The teams compete in two-on-two matches where opposing pairs get three chances each to argue and counter-argue their points, Phipps said. The first pair to speak is designated the government and it is their job to come up with the topic and the opening argument. The other pair is then designated the opposition and attempts to refute.
Not only is the University’s team ranked highly overall, but individual members also rank among the best in the nation, he said.
Ashley Novak, a School of Arts and Sciences junior, is ranked fifth best individual speaker, while Chris Bergman, RUDU’s president, and Quinn Maingi, a School of Arts and Sciences sophomore, are ranked 11th among two-man teams.
Rankings for overall team and two-man teams are based off points scored in the quarterfinal, semifinal, and final rounds of each tournament. Individual rankings are determined by cumulative speaker score over the year, Phipps said. First-year debaters, called novices, are also rated individually against each other based on speaker score, he said.

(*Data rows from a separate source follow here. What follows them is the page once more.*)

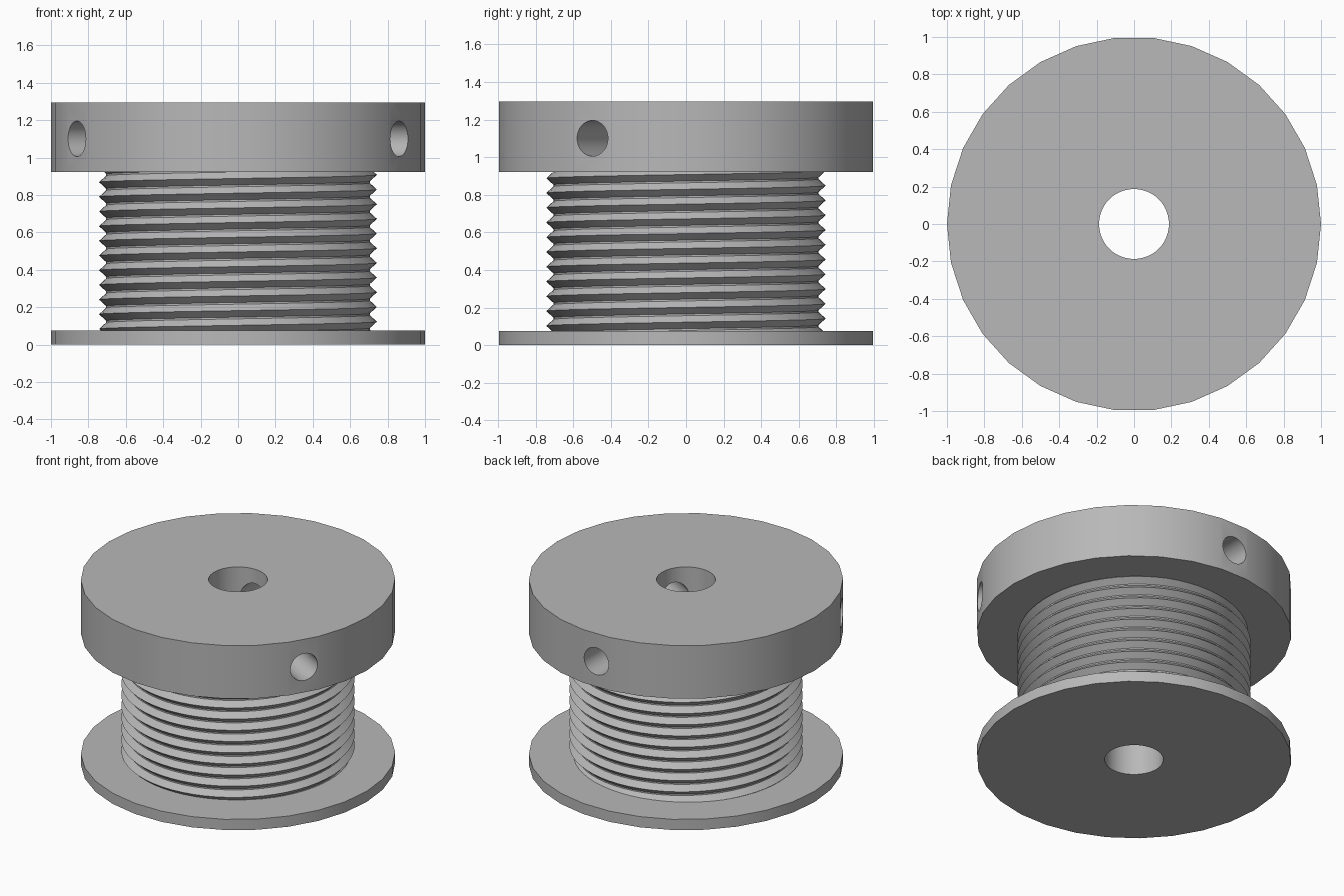
import bpy
import bmesh
from math import radians, sin, cos, pi, floor
from mathutils import Vector

cube = bpy.data.objects.get("Cube")
if cube:
    bpy.data.objects.remove(cube)

BASE_TOP, HEAD_BOTTOM, HEIGHT = 0.075, 0.922, 1.295
ROOT, TIP, PITCH = 0.705, 0.743, 0.0785

grey = bpy.data.materials.new("plain grey")
grey.use_nodes = True
colour = (0.48, 0.48, 0.48, 1)
grey.diffuse_color = colour
grey.node_tree.nodes["Principled BSDF"].inputs["Base Color"].default_value = colour


def add_object(name, bm):
    mesh = bpy.data.meshes.new(name)
    bm.to_mesh(mesh)
    bm.free()
    mesh.materials.append(grey)
    obj = bpy.data.objects.new(name, mesh)
    bpy.context.collection.objects.link(obj)
    return obj


def activate(obj):
    bpy.ops.object.select_all(action="DESELECT")
    obj.select_set(True)
    bpy.context.view_layer.objects.active = obj


def lathe(name, profile, sides):
    """Closed solid turned from (radius, height) points, capped at both ends."""
    bm = bmesh.new()
    rings = []
    for r, z in profile:
        rings.append([bm.verts.new((r * cos(2 * pi * i / sides), r * sin(2 * pi * i / sides), z))
                      for i in range(sides)])
    for low, high in zip(rings, rings[1:]):
        for i in range(sides):
            j = (i + 1) % sides
            bm.faces.new((low[i], low[j], high[j], high[i]))
    bm.faces.new(rings[0][::-1])
    bm.faces.new(rings[-1])
    return add_object(name, bm)


def cut(target, cutter):
    cutter.hide_render = True
    mod = target.modifiers.new("cut", "BOOLEAN")
    mod.operation = "DIFFERENCE"
    mod.solver = "EXACT"
    mod.object = cutter
    activate(target)
    bpy.ops.object.modifier_apply(modifier=mod.name)
    bpy.data.objects.remove(cutter)


# Spool body: thin base flange, drum and thick head
body = lathe("spool_body", [(1, 0), (1, BASE_TOP), (ROOT, BASE_TOP), (ROOT, HEAD_BOTTOM),
                            (1, HEAD_BOTTOM), (1, HEIGHT)], 30)

# Shaft bore through the middle
cut(body, lathe("bore_cutter", [(0.187, -0.1), (0.187, HEIGHT + 0.1)], 48))

# Three set screw holes running from the head rim into the bore
for angle in (-30, 90, 210):
    drill = lathe("screw_cutter", [(0.095, 0.02), (0.095, 1.2)], 32)
    drill.location.z = 1.1
    drill.rotation_euler = (0, pi / 2, radians(angle))
    cut(body, drill)

# Helical cable groove: one ridge profile swept up the drum
bm = bmesh.new()
steps = 60
turns = floor(HEAD_BOTTOM / PITCH) + 2
ridge = [(ROOT, 0), (ROOT, 0.12), (TIP, 0.56), (ROOT, 1)]
rows = []
for i in range(turns * steps + 1):
    a = 2 * pi * i / steps
    rows.append([bm.verts.new((r * cos(a), r * sin(a), PITCH * (i / steps + h - 1)))
                 for r, h in ridge])
for row, after in zip(rows, rows[1:]):
    for k in range(len(ridge) - 1):
        bm.faces.new((row[k], after[k], after[k + 1], row[k + 1]))
bmesh.ops.remove_doubles(bm, verts=bm.verts, dist=0.0001)
for z, up in ((BASE_TOP, -1), (HEAD_BOTTOM, 1)):
    bmesh.ops.bisect_plane(bm, geom=bm.verts[:] + bm.edges[:] + bm.faces[:],
                           plane_co=Vector((0, 0, z)), plane_no=Vector((0, 0, up)),
                           clear_outer=True)
thread = add_object("helical_groove", bm)

for obj in (body, thread):
    activate(obj)
    bpy.ops.object.shade_smooth_by_angle(angle=radians(30))
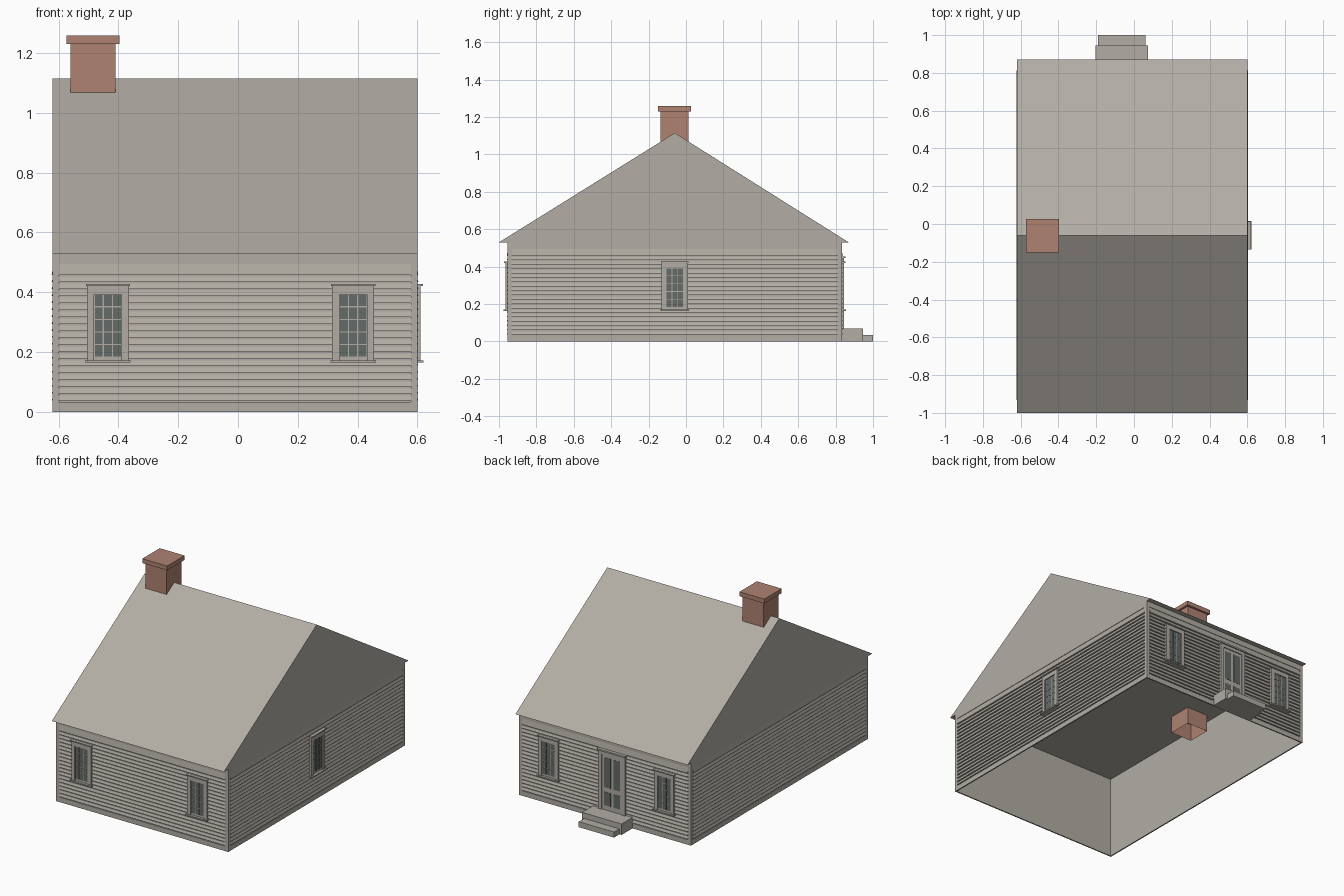
import bpy, bmesh
from mathutils import Vector

cube = bpy.data.objects.get("Cube")
if cube:
    bpy.data.objects.remove(cube, do_unlink=True)


def material(name, color):
    m = bpy.data.materials.new(name)
    m.use_nodes = True
    m.diffuse_color = (*color, 1)
    m.node_tree.nodes["Principled BSDF"].inputs["Base Color"].default_value = (*color, 1)
    return m


GRAY = material("weathered gray", (0.445, 0.42, 0.375))
BRICK = material("brick red", (0.43, 0.225, 0.17))
GLASS = material("dark glass", (0.125, 0.145, 0.135))

# House extents: wall faces, eave height
X0, X1, Y0, Y1, EAVE = -0.62, 0.60, -0.955, 0.835, 0.53
RIDGE_Y, RIDGE_Z = -0.06, 1.115

# Each side maps (along, outward, up) to world space
SIDES = {
    "front": lambda u, d, z: Vector((u, Y0 - d, z)),
    "back": lambda u, d, z: Vector((u, Y1 + d, z)),
    "right": lambda u, d, z: Vector((X1 + d, u, z)),
    "left": lambda u, d, z: Vector((X0 - d, u, z)),
}


def add_box(bm, a, b):
    """Axis-aligned box between two opposite corners."""
    verts = bmesh.ops.create_cube(bm, size=1)["verts"]
    for v in verts:
        v.co = Vector((a[i] if v.co[i] < 0 else b[i]) for i in range(3))
    faces = {f for v in verts for f in v.link_faces}
    bmesh.ops.recalc_face_normals(bm, faces=list(faces))
    return faces


def add_prism(bm, start, end):
    """Solid between two matching end outlines."""
    a, b = [[bm.verts.new(p) for p in ring] for ring in (start, end)]
    n = len(a)
    faces = [bm.faces.new(a), bm.faces.new(b)]
    faces += [bm.faces.new((a[i], a[(i + 1) % n], b[(i + 1) % n], b[i])) for i in range(n)]
    bmesh.ops.recalc_face_normals(bm, faces=faces)


def finish(name, bm, mat):
    me = bpy.data.meshes.new(name)
    bm.to_mesh(me)
    bm.free()
    me.materials.append(mat)
    ob = bpy.data.objects.new(name, me)
    bpy.context.collection.objects.link(ob)
    return ob


def boxes(name, mat, pairs):
    bm = bmesh.new()
    for a, b in pairs:
        add_box(bm, a, b)
    return finish(name, bm, mat)


def side_boxes(name, mat, side, specs):
    """Boxes given as (u0, u1, z0, z1, d0, d1) on one side of the house."""
    P = SIDES[side]
    return boxes(name, mat, [(P(u0, d0, z0), P(u1, d1, z1)) for u0, u1, z0, z1, d0, d1 in specs])


def remove_flat(bm, faces, directions):
    bm.normal_update()
    bmesh.ops.delete(bm, geom=[f for f in faces if round(f.normal.z) in directions], context="FACES")


# Wall shell, open at top and bottom
IN = 0.008
bm = bmesh.new()
faces = add_box(bm, (X0 + IN, Y0 + IN, 0), (X1 - IN, Y1 - IN, EAVE))
remove_flat(bm, faces, (-1, 1))
finish("wall_shell", bm, GRAY)

# Corner boards, base board, frieze and lapped siding on every side
SILL, FRIEZE, PITCH, ROWS = 0.037, 0.495, 0.0234, 19
for side, P in SIDES.items():
    u0, u1 = (X0, X1) if side in ("front", "back") else (Y0, Y1)
    a, b = u0 + 0.022, u1 - 0.022
    side_boxes(side + "_trim", GRAY, side, [
        (u0, a, 0, EAVE, -IN, 0), (b, u1, 0, EAVE, -IN, 0),
        (a, b, 0, SILL - 0.005, -IN, 0), (a, b, FRIEZE, EAVE, -IN, 0)])
    bm = bmesh.new()
    for i in range(ROWS):
        low = SILL + i * PITCH
        high = FRIEZE if i == ROWS - 1 else low + PITCH - 0.006
        outline = [(-IN, low), (0.003, low), (-0.003, high), (-IN, high)]
        add_prism(bm, [P(a, d, z) for d, z in outline], [P(b, d, z) for d, z in outline])
    finish(side + "_siding", bm, GRAY)

# Gabled roof with closed underside
bm = bmesh.new()
gable = [(-1.0, EAVE), (0.87, EAVE), (RIDGE_Y, RIDGE_Z)]
add_prism(bm, [(X0, y, z) for y, z in gable], [(X1, y, z) for y, z in gable])
finish("roof", bm, GRAY)

# Chimney shaft, open below, and its cap
bm = bmesh.new()
faces = add_box(bm, (-0.56, -0.137, 0.42), (-0.41, 0.013, 1.24))
remove_flat(bm, faces, (-1,))
finish("chimney_shaft", bm, BRICK)
boxes("chimney_cap", BRICK, [((-0.573, -0.15, 1.23), (-0.397, 0.026, 1.258))])


def window(name, side, c):
    """Cased window with three by five panes, centred at c along the side."""
    w, g, low, top = 0.07, 0.046, 0.172, 0.42
    g0, g1 = 0.183, 0.393
    side_boxes(name + "_frame", GRAY, side, [
        (c - w, c - g, low, top, -IN, 0.011), (c + g, c + w, low, top, -IN, 0.011),
        (c - g, c + g, g1, top, -IN, 0.011), (c - g, c + g, low, g1, -IN, 0.005),
        (c - w - 0.004, c + w + 0.004, top, top + 0.007, -IN, 0.018),
        (c - w - 0.006, c + w + 0.006, low - 0.008, low, -IN, 0.021)])
    pw, ph = 2 * g / 3, (g1 - g0) / 5
    side_boxes(name + "_panes", GLASS, side, [
        (c - g + i * pw + 0.002, c - g + (i + 1) * pw - 0.002,
         g0 + j * ph + 0.002, g0 + (j + 1) * ph - 0.002, 0.002, 0.0065)
        for i in range(3) for j in range(5)])


for side in ("front", "back"):
    window(side + "_window_left", side, 0.385)
    window(side + "_window_right", side, -0.435)
window("side_window", "right", RIDGE_Y)

# Back door with casing, head moulding and four dark panels
D = -0.065
side_boxes("door_casing", GRAY, "back", [
    (D - 0.095, D - 0.072, 0.03, 0.445, -IN, 0.011),
    (D + 0.072, D + 0.095, 0.03, 0.445, -IN, 0.011),
    (D - 0.072, D + 0.072, 0.425, 0.445, -IN, 0.011),
    (D - 0.10, D + 0.10, 0.445, 0.455, -IN, 0.018)])
side_boxes("door", GRAY, "back", [(D - 0.072, D + 0.072, 0.03, 0.425, -IN, 0.005)])
side_boxes("door_panels", GLASS, "back", [
    (D + s * 0.010, D + s * 0.057, z0, z1, 0.002, 0.0065)
    for s in (-1, 1) for z0, z1 in ((0.10, 0.185), (0.215, 0.405))])

# Back steps
boxes("back_steps", GRAY, [
    ((-0.205, Y1 - IN, 0), (0.075, 0.945, 0.07)),
    ((-0.19, 0.945, 0), (0.06, 1.0, 0.035))])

“[Debaters are judged on] who can create the better logical argument,” he said. “We’re not supposed to rely on how much factual information we know.”
Phipps said in a tournament, the team with the highest combined score wins the round and moves on to the next, eventually reaching quarterfinals, semifinals and finals, referred to as out-rounds.
The team competes in a different tournament every weekend, he said. The team of the host school, which changes every tournament, does not compete but instead judges the competition.
Topics range from the serious to the somewhat lighthearted, Phipps said. All topics brought forward for debate have to be common enough knowledge that the opposition can prepare a rebuttal after being introduced to the topic through the government’s opening seven-minute speech.
“We range from ‘would you have dropped the atomic bomb on Hiroshima?’ to ‘would [the ownership of] Pokemon be ethical?’” he said.
Novak said her two-and-a-half years were a tumultuous experience. In her novice year, she ranked second best novice, but fell to 30th in her second year before shooting back up to her current position as fifth in the nation.
She said her time with RUDU has been worth it regardless of her struggle.
“It’s a lot of work, but it’s really enjoyable and the team is really great,” she said.
Training is largely an independent effort, as it involves keeping up with current news and researching topics to bring up for debate, Novak said.
“If you’re on the team, you have a responsibility to keep up with the news and write your own cases,” she said.
Bergman, a School of Arts and Sciences senior, said team practices are also vital to success, and the team has the advantage of having a coach who takes a leading role.
“A lot of coaches just run practice rounds,” he said. “Our coach is more-hands on in helping us research and prepare cases.”